The kindergartners in Courtney Niemeyer’s class at Eagle Cliffs Elementary started school on Wednesday with a box full of crayons, glue sticks, safety scissors and shiny new iPads.
Niemeyer, who had used two iPads with her first grade class year, saw the potential the little machines had to transform learning in the classroom.
“I just saw how engaging it was,” she said.
Like many Billings teachers, Niemeyer writes to the Education Foundation for Billings Public Schools every year for small grants made available to classroom educators by donors.
A grant last year paid for the two iPads she used with her first-graders, and when she wrote in this year, she requested grant money to do something similar.
She got a note back from Tom Wardell.

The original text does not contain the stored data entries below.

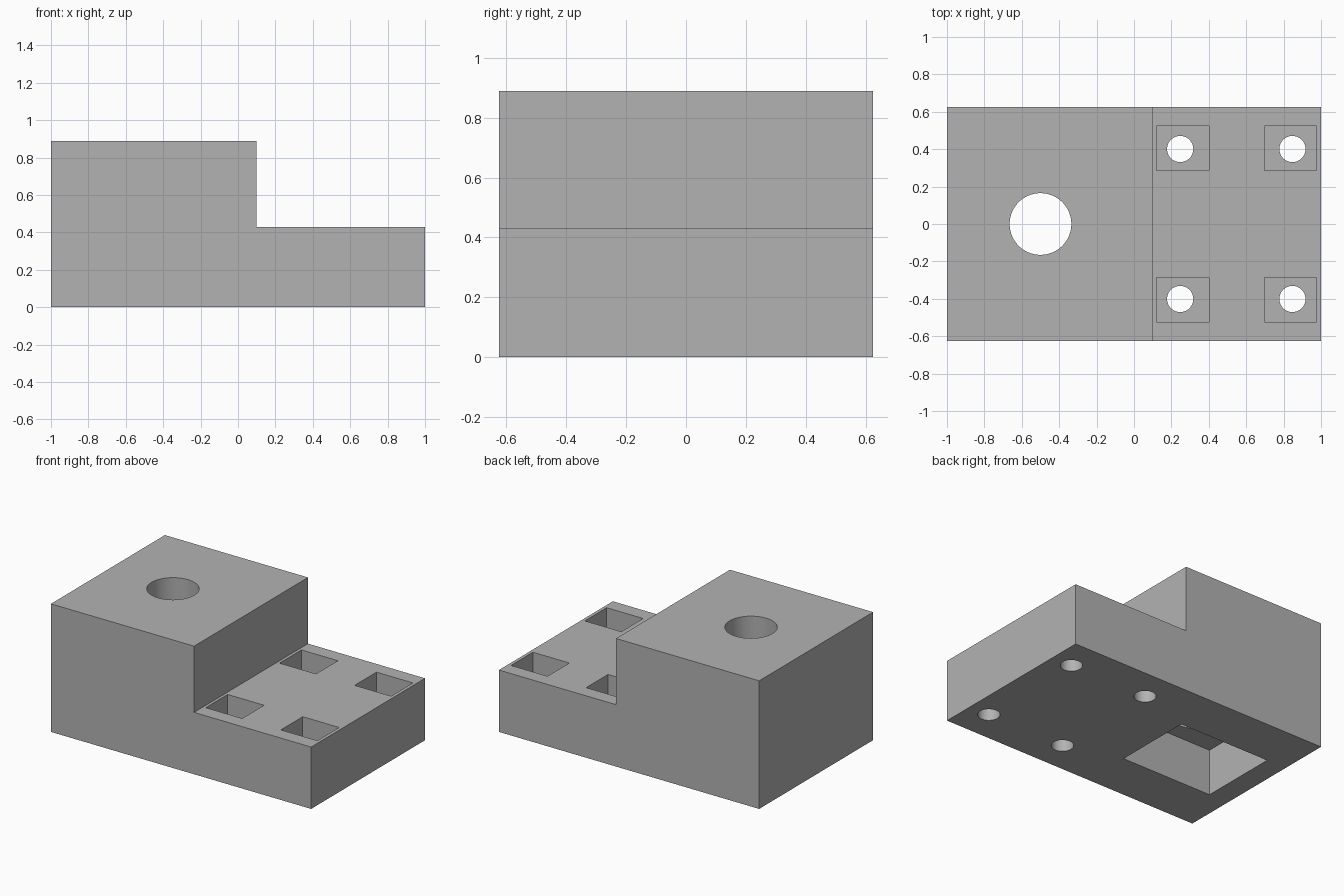
import bpy
import bmesh
from mathutils import Matrix, Vector

default_cube = bpy.data.objects.get("Cube")
if default_cube:
    bpy.data.objects.remove(default_cube, do_unlink=True)

DEPTH, HEIGHT, DECK, STEP_X = 1.25, 0.89, 0.43, 0.1

# Single grey material
grey = bpy.data.materials.new("plain grey")
grey.use_nodes = True
colour = (0.45, 0.45, 0.45, 1)
grey.diffuse_color = colour
grey.node_tree.nodes["Principled BSDF"].inputs["Base Color"].default_value = colour


def make_object(name, bm):
    bmesh.ops.recalc_face_normals(bm, faces=bm.faces)
    mesh = bpy.data.meshes.new(name)
    bm.to_mesh(mesh)
    bm.free()
    mesh.materials.append(grey)
    obj = bpy.data.objects.new(name, mesh)
    bpy.context.collection.objects.link(obj)
    return obj


def box_cutter(name, x, y, z, size):
    bm = bmesh.new()
    bmesh.ops.create_cube(bm, size=1, matrix=Matrix.LocRotScale(Vector((x, y, z)), None, Vector(size)))
    return make_object(name, bm)


def hole_cutter(name, x, y, radius, segments):
    bm = bmesh.new()
    bmesh.ops.create_cone(bm, cap_ends=True, segments=segments, radius1=radius,
                          radius2=radius, depth=3, matrix=Matrix.Translation((x, y, 0)))
    return make_object(name, bm)


# Stepped body: side profile extruded front to back
bm = bmesh.new()
profile = [(-1, 0), (1, 0), (1, DECK), (STEP_X, DECK), (STEP_X, HEIGHT), (-1, HEIGHT)]
side = bm.faces.new([bm.verts.new((x, -DEPTH / 2, z)) for x, z in profile])
extruded = bmesh.ops.extrude_face_region(bm, geom=[side])["geom"]
bmesh.ops.translate(bm, vec=(0, DEPTH, 0),
                    verts=[v for v in extruded if isinstance(v, bmesh.types.BMVert)])
body = make_object("stepped_block", bm)

# Underside cavity and the large hole above it
cutters = [box_cutter("underside_cavity", -0.5, 0, 0, (0.7, 0.56, 0.64)),
           hole_cutter("large_hole", -0.5, 0, 0.165, 64)]

# Four nut pockets sunk into the deck, each with a bolt hole through it
for pocket_x, hole_x in ((0.26, 0.247), (0.837, 0.847)):
    for y in (-0.405, 0.405):
        cutters.append(box_cutter("nut_pocket", pocket_x, y, DECK, (0.28, 0.24, 0.44)))
        cutters.append(hole_cutter("bolt_hole", hole_x, y * 0.99, 0.07, 40))

# Cut everything out of the body
bpy.context.view_layer.objects.active = body
for cutter in cutters:
    cutter.hide_render = True
    cut = body.modifiers.new("cut", "BOOLEAN")
    cut.operation = "DIFFERENCE"
    cut.solver = "EXACT"
    cut.object = cutter
    bpy.ops.object.modifier_apply(modifier=cut.name)
    bpy.data.objects.remove(cutter, do_unlink=True)

# Smooth hole walls, sharp edges elsewhere
for obj in bpy.context.selected_objects:
    obj.select_set(False)
body.select_set(True)
bpy.ops.object.shade_smooth_by_angle()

A Billings native, he and his wife Susan live in Georgia but came up through SD2 schools and have donated money to the Education Foundation in the past.
In his note to Niemeyer, Wardell asked what she thought she could do if she had an iPad for every child in the classroom.
She told him the potential was limitless. He agreed and bought her classroom 20 iPads. And then she found out she’d be teaching kindergarten rather than first grade.
Tom asked her what she was going to do and she said she wanted to “prove to people kindergarten is where to start” with technology.
The iPads allow her students to learn shapes, colors, numbers, letters, spelling and reading, all at their own pace. The programs encourage the students to push themselves, and the iPads make a digital recording of their work so Niemeyer can see her students’ progress and where they need help.
And the students love it.
“I got to find all the shapes,” said kindergartner Olivia Mitchell.
“We do shapes and numbers and letters,” said classmate Addie Klein.
“It has really fun shapes and stuff,” Olivia added. “It also has really fun bingos.”
Niemeyer’s hope is that by the end of the school year, the iPads will have helped her students develop innovative thinking skills and learn creative problem solving.
And she hopes the Wardells at some point can visit her classroom.
Tom Wardell “did all of it,” she said. “Amazingly generous.”